Terry Duryea, an advisor/mentor in Los Gatos who Brad Feld introduced me to, described the fascination adults have with young “prodigies” quite well. For me in high school, I have an unusually high level of attraction (I am indebted to many for their help this during time). In college it will probably be the same but not as unique. And right after college, my level of attraction to other entrepreneurs and business people will drop most likely. As Terry put it, he could call any CEO in the Valley and say “Hi I’m a student at Stanford doing a research project on…” and talk to them. Whereas “Hi I just graduated from Stanford and…” and you’d get a dead line.
The nice thing about being an entrepreneur at a young age with a broader business focus (as opposed to a pure programmer) is that all these skills can be applied to other professions. Entrepreneurship is all about working hard, finding and filling needs, communicating, motivating, etc. These skills are all transferrable. What’s interesting, then, is it seems that the people I know who started businesses when they were young stayed in the business/startup world their whole life. I don’t envision myself following that path. There are other candy stores that interest me, too.
In Thursday’s Financial Times there was a blurb that on the FT’s web site the following day (Friday the 9th) there was going to be a piece on the future generation of management and if they’ll be able to “carry the torch.” If anyone has a subscription to FT’s website and saw that, please send me a link. Thanks.
2 comments on “Yeh on Young Entrepreneurs and My Two Cents”
That fascination with “young prodigies” can really be quite an asset. So many people are willing to give a young person a chance.
I found that out when running a small computer troubleshooting business when putting myself through Uni. 10 years later I’m starting that business up again (part time) to fund a new software project. This time around I’m deliberately emulating that first business in many aspects. Although I’m not really that old yet, I’d like to convey the impression that I’m younger to capitalise on that fascination you spoke of.
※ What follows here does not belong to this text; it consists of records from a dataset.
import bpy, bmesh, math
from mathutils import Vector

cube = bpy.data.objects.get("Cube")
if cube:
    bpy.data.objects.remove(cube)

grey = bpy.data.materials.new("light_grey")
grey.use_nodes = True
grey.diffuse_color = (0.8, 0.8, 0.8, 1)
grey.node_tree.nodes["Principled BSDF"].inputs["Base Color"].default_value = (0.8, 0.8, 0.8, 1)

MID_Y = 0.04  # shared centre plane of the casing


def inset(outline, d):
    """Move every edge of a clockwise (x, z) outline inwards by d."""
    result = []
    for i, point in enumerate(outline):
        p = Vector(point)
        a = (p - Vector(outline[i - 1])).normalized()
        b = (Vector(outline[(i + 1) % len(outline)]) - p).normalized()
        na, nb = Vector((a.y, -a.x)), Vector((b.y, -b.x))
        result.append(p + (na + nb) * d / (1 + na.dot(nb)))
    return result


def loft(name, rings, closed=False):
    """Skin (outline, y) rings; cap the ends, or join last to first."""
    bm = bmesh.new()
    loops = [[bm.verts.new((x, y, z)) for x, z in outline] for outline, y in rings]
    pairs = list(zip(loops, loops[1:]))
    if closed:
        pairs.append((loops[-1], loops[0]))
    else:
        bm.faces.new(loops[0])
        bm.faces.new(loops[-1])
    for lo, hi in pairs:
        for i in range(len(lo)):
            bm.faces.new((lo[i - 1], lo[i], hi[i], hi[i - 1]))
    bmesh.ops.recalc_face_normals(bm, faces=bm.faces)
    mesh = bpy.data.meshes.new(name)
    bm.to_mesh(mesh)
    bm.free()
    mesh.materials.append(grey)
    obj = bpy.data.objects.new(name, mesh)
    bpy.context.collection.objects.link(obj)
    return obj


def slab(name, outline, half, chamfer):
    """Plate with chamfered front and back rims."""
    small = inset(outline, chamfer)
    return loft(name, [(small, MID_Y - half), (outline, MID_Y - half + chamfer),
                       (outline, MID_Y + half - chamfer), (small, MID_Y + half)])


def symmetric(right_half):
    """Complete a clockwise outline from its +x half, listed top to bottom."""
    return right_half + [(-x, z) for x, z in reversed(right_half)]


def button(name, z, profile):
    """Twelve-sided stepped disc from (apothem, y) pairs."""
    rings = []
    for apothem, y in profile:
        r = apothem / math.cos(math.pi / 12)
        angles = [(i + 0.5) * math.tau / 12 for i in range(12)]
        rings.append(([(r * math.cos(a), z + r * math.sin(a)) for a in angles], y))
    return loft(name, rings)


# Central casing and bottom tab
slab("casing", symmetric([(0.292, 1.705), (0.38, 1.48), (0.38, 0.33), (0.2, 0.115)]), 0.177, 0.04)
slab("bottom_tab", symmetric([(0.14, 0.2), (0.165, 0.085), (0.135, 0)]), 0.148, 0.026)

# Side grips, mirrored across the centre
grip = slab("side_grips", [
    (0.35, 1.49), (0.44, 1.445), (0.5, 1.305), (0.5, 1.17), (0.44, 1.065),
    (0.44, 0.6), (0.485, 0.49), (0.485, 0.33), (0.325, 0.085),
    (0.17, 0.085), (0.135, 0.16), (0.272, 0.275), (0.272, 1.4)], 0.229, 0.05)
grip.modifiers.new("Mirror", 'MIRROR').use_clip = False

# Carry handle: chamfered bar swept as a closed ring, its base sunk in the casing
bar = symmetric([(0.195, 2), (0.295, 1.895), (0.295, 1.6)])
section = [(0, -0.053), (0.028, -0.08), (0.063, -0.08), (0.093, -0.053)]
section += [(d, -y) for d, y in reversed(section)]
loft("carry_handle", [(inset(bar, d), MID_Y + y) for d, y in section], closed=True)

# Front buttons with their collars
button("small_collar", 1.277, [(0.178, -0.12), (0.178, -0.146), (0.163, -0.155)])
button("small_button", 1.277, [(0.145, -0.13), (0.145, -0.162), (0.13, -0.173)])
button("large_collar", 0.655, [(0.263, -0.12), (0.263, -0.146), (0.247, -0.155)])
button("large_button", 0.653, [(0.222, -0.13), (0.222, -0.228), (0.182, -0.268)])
This is not a situation where you want to “capitalize” on another person’s good heart or career success by giving back to an up-and-comer. Instead, hard work, persistence, and professionalism will allow you to build relationshiops with people older.